Xeriscaping is the art of creating low-maintenance landscapes that need a minimum of water to thrive. The method is environmentally friendly, and eliminates the need for watering, weeding and mowing. The hardscape, or nonliving part of the landscape, is complemented by flowers and bushes. A good design combining rock and gravel with hardy, drought resistant plants creates a pleasant landscape, whether you turn your entire yard over to xeriscaping or simply use some rock and gravel elements to add focus or conceal flaws.
Sketch out your plan. Take your terrain, orientation to the sun and whether you need to leave a green area for children or pets into consideration. Sloping lots work well with rock gardens. The sun's position factors into what plants you choose.
Improve the soil. Remove grass and till the soil. Work in organic compost. Level flat areas and introduce a gentle downward slope in areas near the house to direct water away from the foundation.
Choose a focal point for your landscape and build a rock garden there. Use a combination of sizes and types of rocks. Limestone is a good choice for rock gardens because it's porous and plants can take hold on it. Fill the areas around the rocks with topsoil, let it settle for a few days and then plant small evergreens or low-growing perennials like lobelia.
Create natural rock pathways and a patio, or a small seating area. Dig out the pathway and patio to a depth that's equal to the depth of your pavers plus 1 inch. Lay 1 inch of gravel in the bottom, smooth it out and then put the pavers in place. Fill the spaces between the pavers with gravel.

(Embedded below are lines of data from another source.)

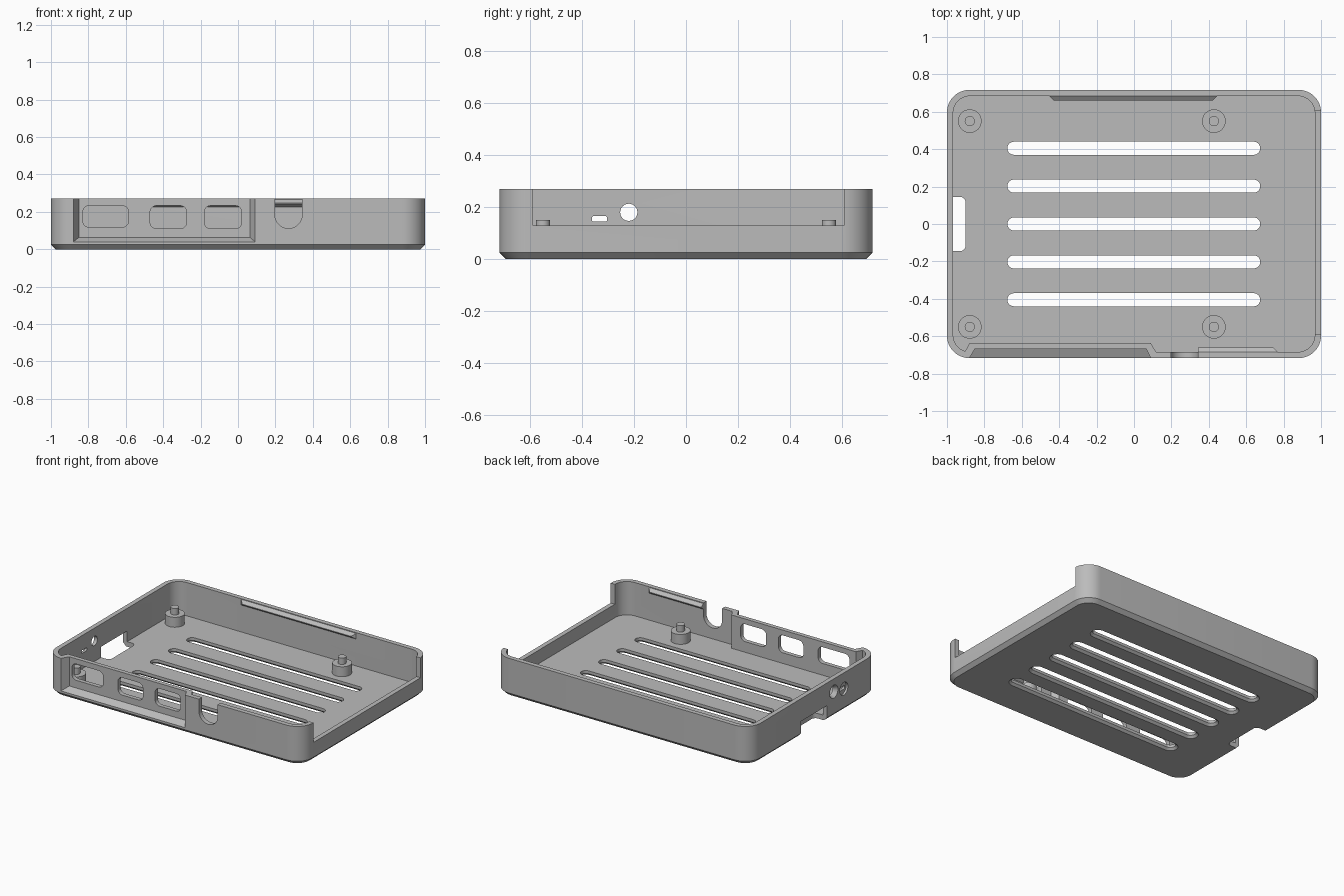
import bpy, bmesh
from math import sin, cos, pi, radians

cube = bpy.data.objects.get("Cube")
if cube:
    bpy.data.objects.remove(cube, do_unlink=True)

grey = bpy.data.materials.new("plain grey")
grey.use_nodes = True
grey.diffuse_color = (0.5, 0.5, 0.5, 1)
grey.node_tree.nodes["Principled BSDF"].inputs["Base Color"].default_value = (0.5, 0.5, 0.5, 1)

HX, HY, TOP, FLOOR = 1.0, 0.717, 0.27, 0.035
WALL, CHAMFER = 0.033, 0.025


def rounded(u0, u1, v0, v1, r, seg=10):
    """Outline of a rectangle with round corners."""
    r = min(r, (u1 - u0) / 2 - 1e-4, (v1 - v0) / 2 - 1e-4)
    corners = [(u1 - r, v1 - r), (u0 + r, v1 - r), (u0 + r, v0 + r), (u1 - r, v0 + r)]
    return [(cu + r * cos(pi / 2 * (k + i / seg)), cv + r * sin(pi / 2 * (k + i / seg)))
            for k, (cu, cv) in enumerate(corners) for i in range(seg + 1)]


def rect(u0, u1, v0, v1):
    return [(u0, v0), (u1, v0), (u1, v1), (u0, v1)]


def circle(u, v, r, n=40):
    return [(u + r * cos(2 * pi * i / n), v + r * sin(2 * pi * i / n)) for i in range(n)]


def loft(name, axis, *sections):
    """Capped solid through (position, outline) sections along an axis."""
    place = {"x": lambda t, u, v: (t, u, v),
             "y": lambda t, u, v: (u, t, v),
             "z": lambda t, u, v: (u, v, t)}[axis]
    bm = bmesh.new()
    rings = [[bm.verts.new(place(t, u, v)) for u, v in pts] for t, pts in sections]
    n = len(rings[0])
    for a, b in zip(rings, rings[1:]):
        for i in range(n):
            j = (i + 1) % n
            bm.faces.new((a[i], a[j], b[j], b[i]))
    bm.faces.new(rings[0])
    bm.faces.new(rings[-1])
    bmesh.ops.recalc_face_normals(bm, faces=bm.faces)
    mesh = bpy.data.meshes.new(name)
    bm.to_mesh(mesh)
    bm.free()
    mesh.materials.append(grey)
    obj = bpy.data.objects.new(name, mesh)
    bpy.context.collection.objects.link(obj)
    return obj


def prism(axis, a, b, pts):
    return loft("cutter", axis, (a, pts), (b, pts))


def cut(target, *cutters):
    """Subtract each cutter, then remove it."""
    for cutter in cutters:
        cutter.hide_render = True
        mod = target.modifiers.new("cut", "BOOLEAN")
        mod.operation, mod.solver, mod.object = "DIFFERENCE", "EXACT", cutter
        bpy.context.view_layer.objects.active = target
        bpy.ops.object.modifier_apply(modifier=mod.name)
        bpy.data.objects.remove(cutter, do_unlink=True)


def smooth(obj):
    bpy.ops.object.select_all(action="DESELECT")
    obj.select_set(True)
    bpy.context.view_layer.objects.active = obj
    bpy.ops.object.shade_smooth_by_angle(angle=radians(30))


def shell(d, r):
    return rounded(-HX + d, HX - d, -HY + d, HY - d, r)


def ridge(side, x0, x1):
    """Snap ridge with sloping sides along a long wall."""
    base, tip = HY - 0.007, HY - 0.057
    return loft("ridge", "y",
                (side * base, rect(x0 - 0.05, x1 + 0.05, 0.205, 0.285)),
                (side * tip, rect(x0, x1, 0.243, 0.247)))


# Tray with chamfered foot
tray = loft("case_tray", "z",
            (0, shell(CHAMFER, 0.095)), (CHAMFER, shell(0, 0.12)), (TOP, shell(0, 0.12)))

# Cavity, leaving the inward step of the port wall and the snap ridges
cavity = prism("z", FLOOR, 0.4, shell(WALL, 0.09))
step = [(-0.915, -0.705), (-0.88, -0.637), (0.09, -0.637), (0.13, -0.705)]
cut(cavity, prism("z", -1, 1, step), ridge(1, -0.43, 0.42), ridge(-1, 0.27, 0.745))
cut(tray, cavity)

# Recess in front of the ports, with sloping sides
cut(tray, loft("recess", "y", (-0.767, rect(-0.91, 0.115, 0.016, 0.5)),
               (-0.667, rect(-0.85, 0.065, 0.064, 0.5))))

# Three ports and the round open-topped notch
for x0, x1, z0 in ((-0.83, -0.585, 0.118), (-0.47, -0.275, 0.11), (-0.18, 0.02, 0.11)):
    cut(tray, prism("y", -0.8, -0.6, rounded(x0, x1, z0, 0.233, 0.035)))
cut(tray, prism("y", -0.8, -0.645, rounded(0.197, 0.343, 0.112, 0.5, 0.073)))

# Low opening on the +x side
cut(tray, prism("x", 0.95, 1.1, rect(-0.588, 0.607, 0.13, 0.5)))

# Card notch through wall and floor on the -x side
cut(tray, prism("z", -0.1, 0.11, rounded(-1.1, -0.9, -0.145, 0.145, 0.03)))

# Countersunk light hole and small button slot
cut(tray,
    prism("x", -1.1, -0.9, circle(-0.22, 0.18, 0.033)),
    loft("sink", "x", (-1.02, circle(-0.22, 0.18, 0.058)), (-0.98, circle(-0.22, 0.18, 0.033))),
    prism("x", -1.1, -0.9, rounded(-0.362, -0.303, 0.144, 0.166, 0.008)),
    prism("x", -1.1, -0.985, circle(-0.332, 0.158, 0.045)))

# Vent slots, flared underneath
for i in range(-2, 3):
    y = 0.2025 * i

    def slot(r):
        return rounded(-0.642 - r, 0.64 + r, y - r, y + r, r)

    cut(tray, loft("slot", "z", (-0.01, slot(0.06)), (0.015, slot(0.035)), (0.1, slot(0.035))))
smooth(tray)

# Standoffs with locating pins
for x, side_x in ((-0.878, "right"), (0.427, "left")):
    for y, side_y in ((0.55, "back"), (-0.55, "front")):
        smooth(loft(f"standoff_{side_y}_{side_x}", "z",
                    (0.03, circle(x, y, 0.063)), (0.105, circle(x, y, 0.063)),
                    (0.105, circle(x, y, 0.027)), (0.15, circle(x, y, 0.027))))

Make a flower garden by treating the soil and then placing a weed-suppressing membrane on top. Cut holes in the membrane and then plant low maintenance ornamental grasses, salvia, lavender, heather and columbine. Pull the cut membrane around the base of the plants and cover it with gravel.